"Even where individual freedom and the enlargement of instrumental reason are seen as ideas whose intrinsic attractions can help explain their rise, this attraction is frequently understood in non-moral terms. That is, the power of these ideas is often understood not in terms of their moral force but just because of the advantages they seem to bestow on people regardless of their moral outlook, or even whether they have a moral outlook. Freedom allows you to do what you want, and the greater application of instrumental reason gets you more of what you want, whatever that is." (20-21)
Therefore, in the face of withering social criticism from without and crippled by forces from within, little real reflection on the moral force of authenticity is accomplished.

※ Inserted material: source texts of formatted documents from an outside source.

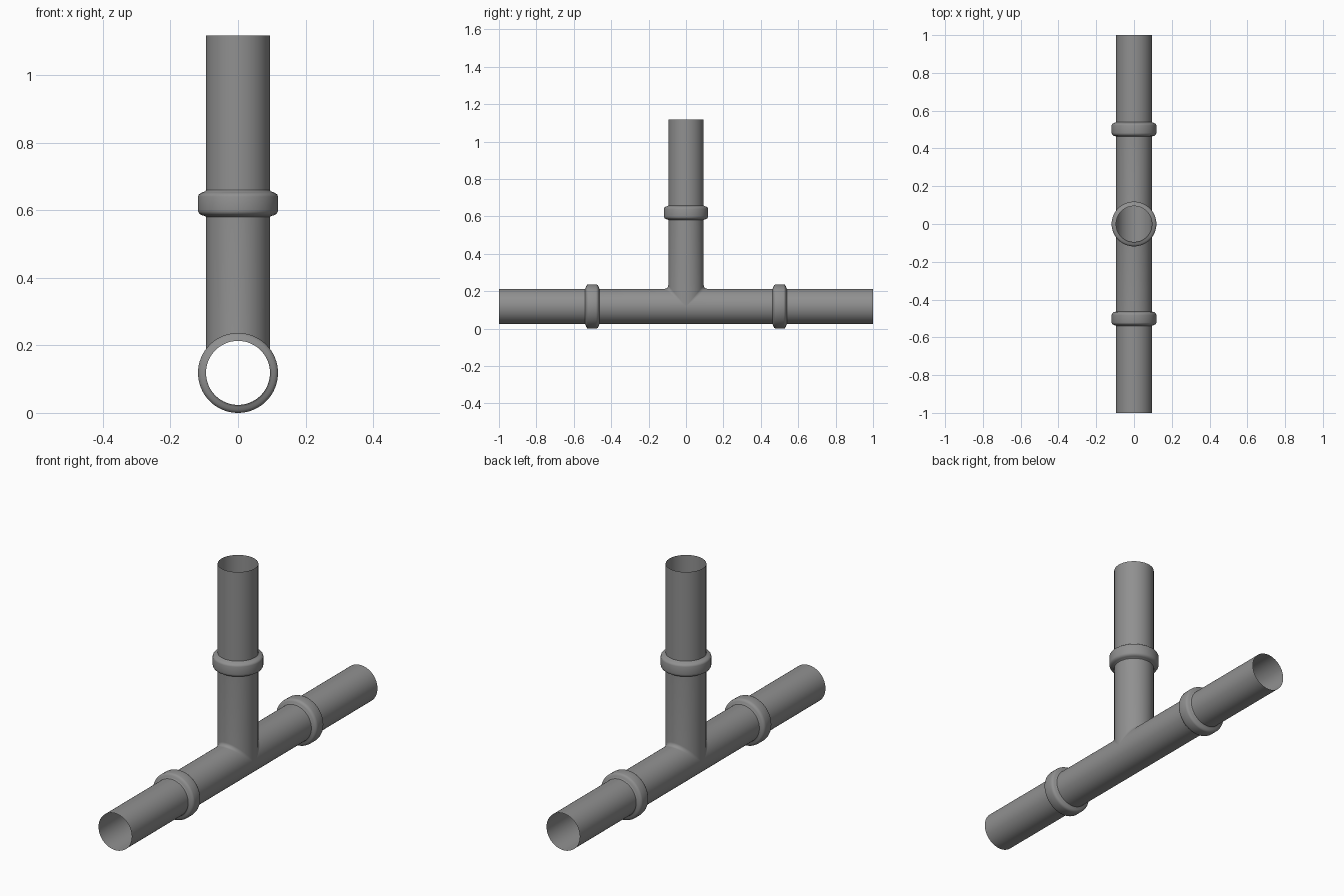
import bpy, bmesh, math
from mathutils import Matrix, Vector

if "Cube" in bpy.data.objects:
    bpy.data.objects.remove(bpy.data.objects["Cube"])

R = 0.0948      # pipe radius
AXIS = 0.1185   # height of the horizontal centre line
SEG = 64
JOINT = 0.5     # distance from centre to each joint
FILLET = 0.018

dark = bpy.data.materials.new("dark_grey")
dark.diffuse_color = (0.28, 0.28, 0.28, 1)
dark.use_nodes = True
dark.node_tree.nodes["Principled BSDF"].inputs["Base Color"].default_value = dark.diffuse_color


def finish(name, bm):
    bmesh.ops.remove_doubles(bm, verts=bm.verts, dist=1e-5)
    bmesh.ops.dissolve_degenerate(bm, edges=bm.edges, dist=1e-6)
    bmesh.ops.recalc_face_normals(bm, faces=bm.faces)
    me = bpy.data.meshes.new(name)
    bm.to_mesh(me)
    bm.free()
    me.materials.append(dark)
    ob = bpy.data.objects.new(name, me)
    bpy.context.collection.objects.link(ob)
    bpy.ops.object.select_all(action='DESELECT')
    ob.select_set(True)
    bpy.context.view_layer.objects.active = ob
    bpy.ops.object.shade_smooth_by_angle(angle=math.radians(40))
    return ob


def skin(bm, rows, closed=False):
    """Bridge neighbouring rows of points with quads."""
    rows = [[bm.verts.new(p) for p in row] for row in rows]
    pairs = list(zip(rows, rows[1:])) + ([(rows[-1], rows[0])] if closed else [])
    for a, b in pairs:
        for i in range(len(a) - 1):
            bm.faces.new((a[i], a[i + 1], b[i + 1], b[i]))


def lathe(name, profile, matrix):
    bm = bmesh.new()
    angles = [2 * math.pi * i / SEG for i in range(SEG)]
    skin(bm, [[matrix @ Vector((r * math.cos(a), r * math.sin(a), d))
               for d, r in profile] for a in angles], closed=True)
    return finish(name, bm)


# Tee body: straight lower half, plus two filleted elbow sheets above
bm = bmesh.new()
half = [math.pi * i / (SEG // 2) for i in range(SEG // 2 + 1)]
skin(bm, [[(R * math.cos(a), y, AXIS - R * math.sin(a)) for y in (-JOINT, 0, JOINT)]
          for a in half])
for side in (-1, 1):
    rows = []
    for a in half:
        x, h = R * math.cos(a), R * math.sin(a)
        f = FILLET * math.sin(a)
        path = [(JOINT, h)]
        for k in range(7):
            t = math.pi / 2 * k / 6
            path.append((h + f - f * math.sin(t), h + f - f * math.cos(t)))
        path.append((h, JOINT))
        rows.append([(x, side * y, AXIS + z) for y, z in path])
    skin(bm, rows)
finish("tee_body", bm)

# Outer pipes and flared collars on the three arms
collar = [(0.462, R), (0.465, 0.099), (0.467, 0.107), (0.471, 0.114),
          (0.477, 0.1175), (0.483, AXIS), (0.522, AXIS), (0.528, 0.1165),
          (0.533, 0.110), (0.536, 0.102), (0.538, 0.097), (0.541, R)]
lift = Matrix.Translation((0, 0, AXIS))
arms = {"front": Matrix.Rotation(math.pi / 2, 4, 'X'),
        "back": Matrix.Rotation(-math.pi / 2, 4, 'X'),
        "top": Matrix.Identity(4)}
for label, rot in arms.items():
    lathe(label + "_pipe", [(JOINT, R), (1.0, R)], lift @ rot)
    lathe(label + "_collar", collar, lift @ rot)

The rub is that everyone, those within and without, are mostly arguing over caricatures. Most of the external attacks, argue Taylor, target caricatures of authenticity, not the real thing. And expressions like soft relativism, he continues, are simply "debased and deviant forms of [the] ideal" which "don't represent an authentic(!) fulfillment of it." According to Taylor, each of its caricatures is in reality a betrayal of its fundamental ideal. "So far from being a reason to reject the moral ideal of authenticity, [each] should itself be rejected in its name. Or so I would like to argue" (22). And here, finally, Taylor begins to suggest a platform for dialogue with naysayers and with so-called friends whose soft relativism has so far made them immune.
"Articulacy here has a moral point, not just in correcting what may be wrong views but also in making the force of an ideal that people are already living by more palpable, more vivid for them; and by making it more vivid, empowering them to live up to it in a fuller and more integral fashion. . . . I think that authenticity should be taken seriously as a moral ideal . . . worthwhile in itself and unrepudiable by moderns. What we need is a work of retrieval, through which this ideal can help us restore our practice" (22-23).
It will be interesting to see where Taylor goes from here.
Charles Taylor; authenticity; individualism; social theory; relativism; Allan Bloom.